• Directions for this task
Each line of the material below needs to be returned exactly as written.

• Given data

================================

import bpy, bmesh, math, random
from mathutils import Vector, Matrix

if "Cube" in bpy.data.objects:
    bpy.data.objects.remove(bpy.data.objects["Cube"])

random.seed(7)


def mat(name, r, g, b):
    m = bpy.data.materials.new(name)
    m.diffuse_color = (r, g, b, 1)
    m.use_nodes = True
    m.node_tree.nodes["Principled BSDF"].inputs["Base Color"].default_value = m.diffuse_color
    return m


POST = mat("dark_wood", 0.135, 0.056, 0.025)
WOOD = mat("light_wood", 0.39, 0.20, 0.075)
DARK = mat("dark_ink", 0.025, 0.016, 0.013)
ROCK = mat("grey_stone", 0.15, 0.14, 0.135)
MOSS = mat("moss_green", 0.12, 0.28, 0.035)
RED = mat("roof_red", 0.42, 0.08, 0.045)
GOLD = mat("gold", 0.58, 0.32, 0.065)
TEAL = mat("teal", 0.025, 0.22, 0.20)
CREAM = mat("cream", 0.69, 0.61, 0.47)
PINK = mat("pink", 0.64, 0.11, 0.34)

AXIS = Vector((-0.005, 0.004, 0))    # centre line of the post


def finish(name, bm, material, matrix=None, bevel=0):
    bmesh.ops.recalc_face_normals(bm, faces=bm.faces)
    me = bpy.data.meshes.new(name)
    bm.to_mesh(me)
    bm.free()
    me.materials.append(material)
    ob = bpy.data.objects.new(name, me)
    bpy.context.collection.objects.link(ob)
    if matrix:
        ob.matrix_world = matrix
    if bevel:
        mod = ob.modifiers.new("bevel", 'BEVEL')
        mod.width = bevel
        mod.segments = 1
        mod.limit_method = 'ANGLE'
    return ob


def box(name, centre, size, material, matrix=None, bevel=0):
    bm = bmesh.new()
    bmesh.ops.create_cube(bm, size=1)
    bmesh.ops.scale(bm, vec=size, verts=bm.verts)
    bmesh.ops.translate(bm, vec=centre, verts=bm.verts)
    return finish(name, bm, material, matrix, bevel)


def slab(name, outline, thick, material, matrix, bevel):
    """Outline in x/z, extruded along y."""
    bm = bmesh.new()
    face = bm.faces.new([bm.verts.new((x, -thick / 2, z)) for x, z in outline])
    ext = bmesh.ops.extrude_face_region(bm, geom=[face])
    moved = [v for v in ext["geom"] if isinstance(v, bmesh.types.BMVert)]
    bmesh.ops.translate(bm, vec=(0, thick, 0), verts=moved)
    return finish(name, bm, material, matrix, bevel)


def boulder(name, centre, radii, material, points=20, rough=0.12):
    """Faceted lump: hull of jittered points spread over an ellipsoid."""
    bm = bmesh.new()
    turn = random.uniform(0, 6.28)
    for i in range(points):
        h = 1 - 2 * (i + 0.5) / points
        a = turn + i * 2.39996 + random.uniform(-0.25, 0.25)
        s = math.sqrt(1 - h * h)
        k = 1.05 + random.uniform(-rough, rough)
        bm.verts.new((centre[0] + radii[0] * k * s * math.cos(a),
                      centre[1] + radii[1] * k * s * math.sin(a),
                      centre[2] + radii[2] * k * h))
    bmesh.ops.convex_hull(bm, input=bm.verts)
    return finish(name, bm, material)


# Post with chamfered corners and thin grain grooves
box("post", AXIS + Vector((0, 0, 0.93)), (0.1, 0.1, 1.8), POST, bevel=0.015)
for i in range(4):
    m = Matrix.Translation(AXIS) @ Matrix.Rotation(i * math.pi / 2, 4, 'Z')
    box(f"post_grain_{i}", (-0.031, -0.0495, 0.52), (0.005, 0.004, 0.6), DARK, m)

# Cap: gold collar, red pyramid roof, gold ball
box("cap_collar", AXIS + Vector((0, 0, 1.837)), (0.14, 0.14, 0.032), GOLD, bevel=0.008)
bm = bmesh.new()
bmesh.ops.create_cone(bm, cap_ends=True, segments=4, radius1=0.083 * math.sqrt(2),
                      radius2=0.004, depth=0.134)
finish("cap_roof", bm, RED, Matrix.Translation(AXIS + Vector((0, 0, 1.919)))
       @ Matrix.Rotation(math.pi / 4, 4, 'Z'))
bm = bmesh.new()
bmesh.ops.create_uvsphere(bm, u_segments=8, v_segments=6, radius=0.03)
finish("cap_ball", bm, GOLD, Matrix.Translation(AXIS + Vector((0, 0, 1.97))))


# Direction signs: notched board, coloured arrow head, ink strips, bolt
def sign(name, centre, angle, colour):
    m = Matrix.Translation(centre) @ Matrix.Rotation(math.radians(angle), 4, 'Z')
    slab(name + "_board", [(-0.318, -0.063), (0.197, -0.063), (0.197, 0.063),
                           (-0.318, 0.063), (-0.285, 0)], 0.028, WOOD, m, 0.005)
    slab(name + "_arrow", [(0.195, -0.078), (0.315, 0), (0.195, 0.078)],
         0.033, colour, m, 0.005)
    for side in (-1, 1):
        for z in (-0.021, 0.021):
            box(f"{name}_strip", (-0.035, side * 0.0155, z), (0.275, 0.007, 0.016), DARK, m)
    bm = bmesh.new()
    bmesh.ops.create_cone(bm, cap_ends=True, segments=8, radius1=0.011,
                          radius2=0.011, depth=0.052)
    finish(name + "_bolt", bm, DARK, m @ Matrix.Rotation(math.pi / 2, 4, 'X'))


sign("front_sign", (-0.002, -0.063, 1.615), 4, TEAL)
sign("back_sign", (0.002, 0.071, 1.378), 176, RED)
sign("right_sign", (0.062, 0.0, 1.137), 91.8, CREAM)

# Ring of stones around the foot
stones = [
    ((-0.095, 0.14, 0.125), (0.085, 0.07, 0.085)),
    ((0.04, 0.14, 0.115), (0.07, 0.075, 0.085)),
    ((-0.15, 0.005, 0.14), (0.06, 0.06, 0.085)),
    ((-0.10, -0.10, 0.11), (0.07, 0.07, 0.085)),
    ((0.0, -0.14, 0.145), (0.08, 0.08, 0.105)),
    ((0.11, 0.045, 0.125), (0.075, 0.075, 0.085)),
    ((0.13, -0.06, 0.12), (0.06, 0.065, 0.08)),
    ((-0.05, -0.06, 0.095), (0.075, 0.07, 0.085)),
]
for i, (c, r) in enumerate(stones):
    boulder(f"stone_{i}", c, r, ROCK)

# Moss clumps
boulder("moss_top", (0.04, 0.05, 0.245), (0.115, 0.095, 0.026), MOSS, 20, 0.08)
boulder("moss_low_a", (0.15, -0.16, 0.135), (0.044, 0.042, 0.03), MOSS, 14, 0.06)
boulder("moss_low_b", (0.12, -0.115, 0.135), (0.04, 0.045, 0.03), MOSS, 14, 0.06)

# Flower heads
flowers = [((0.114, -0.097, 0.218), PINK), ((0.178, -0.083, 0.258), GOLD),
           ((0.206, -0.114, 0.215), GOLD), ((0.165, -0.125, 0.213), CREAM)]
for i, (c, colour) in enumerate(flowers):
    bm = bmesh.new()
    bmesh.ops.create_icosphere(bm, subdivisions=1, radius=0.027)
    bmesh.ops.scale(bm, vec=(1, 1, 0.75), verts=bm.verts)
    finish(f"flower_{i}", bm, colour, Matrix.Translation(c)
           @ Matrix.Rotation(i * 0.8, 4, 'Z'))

================================

• Response
import bpy, bmesh, math, random
from mathutils import Vector, Matrix

if "Cube" in bpy.data.objects:
    bpy.data.objects.remove(bpy.data.objects["Cube"])

random.seed(7)


def mat(name, r, g, b):
    m = bpy.data.materials.new(name)
    m.diffuse_color = (r, g, b, 1)
    m.use_nodes = True
    m.node_tree.nodes["Principled BSDF"].inputs["Base Color"].default_value = m.diffuse_color
    return m


POST = mat("dark_wood", 0.135, 0.056, 0.025)
WOOD = mat("light_wood", 0.39, 0.20, 0.075)
DARK = mat("dark_ink", 0.025, 0.016, 0.013)
ROCK = mat("grey_stone", 0.15, 0.14, 0.135)
MOSS = mat("moss_green", 0.12, 0.28, 0.035)
RED = mat("roof_red", 0.42, 0.08, 0.045)
GOLD = mat("gold", 0.58, 0.32, 0.065)
TEAL = mat("teal", 0.025, 0.22, 0.20)
CREAM = mat("cream", 0.69, 0.61, 0.47)
PINK = mat("pink", 0.64, 0.11, 0.34)

AXIS = Vector((-0.005, 0.004, 0))    # centre line of the post


def finish(name, bm, material, matrix=None, bevel=0):
    bmesh.ops.recalc_face_normals(bm, faces=bm.faces)
    me = bpy.data.meshes.new(name)
    bm.to_mesh(me)
    bm.free()
    me.materials.append(material)
    ob = bpy.data.objects.new(name, me)
    bpy.context.collection.objects.link(ob)
    if matrix:
        ob.matrix_world = matrix
    if bevel:
        mod = ob.modifiers.new("bevel", 'BEVEL')
        mod.width = bevel
        mod.segments = 1
        mod.limit_method = 'ANGLE'
    return ob


def box(name, centre, size, material, matrix=None, bevel=0):
    bm = bmesh.new()
    bmesh.ops.create_cube(bm, size=1)
    bmesh.ops.scale(bm, vec=size, verts=bm.verts)
    bmesh.ops.translate(bm, vec=centre, verts=bm.verts)
    return finish(name, bm, material, matrix, bevel)


def slab(name, outline, thick, material, matrix, bevel):
    """Outline in x/z, extruded along y."""
    bm = bmesh.new()
    face = bm.faces.new([bm.verts.new((x, -thick / 2, z)) for x, z in outline])
    ext = bmesh.ops.extrude_face_region(bm, geom=[face])
    moved = [v for v in ext["geom"] if isinstance(v, bmesh.types.BMVert)]
    bmesh.ops.translate(bm, vec=(0, thick, 0), verts=moved)
    return finish(name, bm, material, matrix, bevel)


def boulder(name, centre, radii, material, points=20, rough=0.12):
    """Faceted lump: hull of jittered points spread over an ellipsoid."""
    bm = bmesh.new()
    turn = random.uniform(0, 6.28)
    for i in range(points):
        h = 1 - 2 * (i + 0.5) / points
        a = turn + i * 2.39996 + random.uniform(-0.25, 0.25)
        s = math.sqrt(1 - h * h)
        k = 1.05 + random.uniform(-rough, rough)
        bm.verts.new((centre[0] + radii[0] * k * s * math.cos(a),
                      centre[1] + radii[1] * k * s * math.sin(a),
                      centre[2] + radii[2] * k * h))
    bmesh.ops.convex_hull(bm, input=bm.verts)
    return finish(name, bm, material)


# Post with chamfered corners and thin grain grooves
box("post", AXIS + Vector((0, 0, 0.93)), (0.1, 0.1, 1.8), POST, bevel=0.015)
for i in range(4):
    m = Matrix.Translation(AXIS) @ Matrix.Rotation(i * math.pi / 2, 4, 'Z')
    box(f"post_grain_{i}", (-0.031, -0.0495, 0.52), (0.005, 0.004, 0.6), DARK, m)

# Cap: gold collar, red pyramid roof, gold ball
box("cap_collar", AXIS + Vector((0, 0, 1.837)), (0.14, 0.14, 0.032), GOLD, bevel=0.008)
bm = bmesh.new()
bmesh.ops.create_cone(bm, cap_ends=True, segments=4, radius1=0.083 * math.sqrt(2),
                      radius2=0.004, depth=0.134)
finish("cap_roof", bm, RED, Matrix.Translation(AXIS + Vector((0, 0, 1.919)))
       @ Matrix.Rotation(math.pi / 4, 4, 'Z'))
bm = bmesh.new()
bmesh.ops.create_uvsphere(bm, u_segments=8, v_segments=6, radius=0.03)
finish("cap_ball", bm, GOLD, Matrix.Translation(AXIS + Vector((0, 0, 1.97))))


# Direction signs: notched board, coloured arrow head, ink strips, bolt
def sign(name, centre, angle, colour):
    m = Matrix.Translation(centre) @ Matrix.Rotation(math.radians(angle), 4, 'Z')
    slab(name + "_board", [(-0.318, -0.063), (0.197, -0.063), (0.197, 0.063),
                           (-0.318, 0.063), (-0.285, 0)], 0.028, WOOD, m, 0.005)
    slab(name + "_arrow", [(0.195, -0.078), (0.315, 0), (0.195, 0.078)],
         0.033, colour, m, 0.005)
    for side in (-1, 1):
        for z in (-0.021, 0.021):
            box(f"{name}_strip", (-0.035, side * 0.0155, z), (0.275, 0.007, 0.016), DARK, m)
    bm = bmesh.new()
    bmesh.ops.create_cone(bm, cap_ends=True, segments=8, radius1=0.011,
                          radius2=0.011, depth=0.052)
    finish(name + "_bolt", bm, DARK, m @ Matrix.Rotation(math.pi / 2, 4, 'X'))


sign("front_sign", (-0.002, -0.063, 1.615), 4, TEAL)
sign("back_sign", (0.002, 0.071, 1.378), 176, RED)
sign("right_sign", (0.062, 0.0, 1.137), 91.8, CREAM)

# Ring of stones around the foot
stones = [
    ((-0.095, 0.14, 0.125), (0.085, 0.07, 0.085)),
    ((0.04, 0.14, 0.115), (0.07, 0.075, 0.085)),
    ((-0.15, 0.005, 0.14), (0.06, 0.06, 0.085)),
    ((-0.10, -0.10, 0.11), (0.07, 0.07, 0.085)),
    ((0.0, -0.14, 0.145), (0.08, 0.08, 0.105)),
    ((0.11, 0.045, 0.125), (0.075, 0.075, 0.085)),
    ((0.13, -0.06, 0.12), (0.06, 0.065, 0.08)),
    ((-0.05, -0.06, 0.095), (0.075, 0.07, 0.085)),
]
for i, (c, r) in enumerate(stones):
    boulder(f"stone_{i}", c, r, ROCK)

# Moss clumps
boulder("moss_top", (0.04, 0.05, 0.245), (0.115, 0.095, 0.026), MOSS, 20, 0.08)
boulder("moss_low_a", (0.15, -0.16, 0.135), (0.044, 0.042, 0.03), MOSS, 14, 0.06)
boulder("moss_low_b", (0.12, -0.115, 0.135), (0.04, 0.045, 0.03), MOSS, 14, 0.06)

# Flower heads
flowers = [((0.114, -0.097, 0.218), PINK), ((0.178, -0.083, 0.258), GOLD),
           ((0.206, -0.114, 0.215), GOLD), ((0.165, -0.125, 0.213), CREAM)]
for i, (c, colour) in enumerate(flowers):
    bm = bmesh.new()
    bmesh.ops.create_icosphere(bm, subdivisions=1, radius=0.027)
    bmesh.ops.scale(bm, vec=(1, 1, 0.75), verts=bm.verts)
    finish(f"flower_{i}", bm, colour, Matrix.Translation(c)
           @ Matrix.Rotation(i * 0.8, 4, 'Z'))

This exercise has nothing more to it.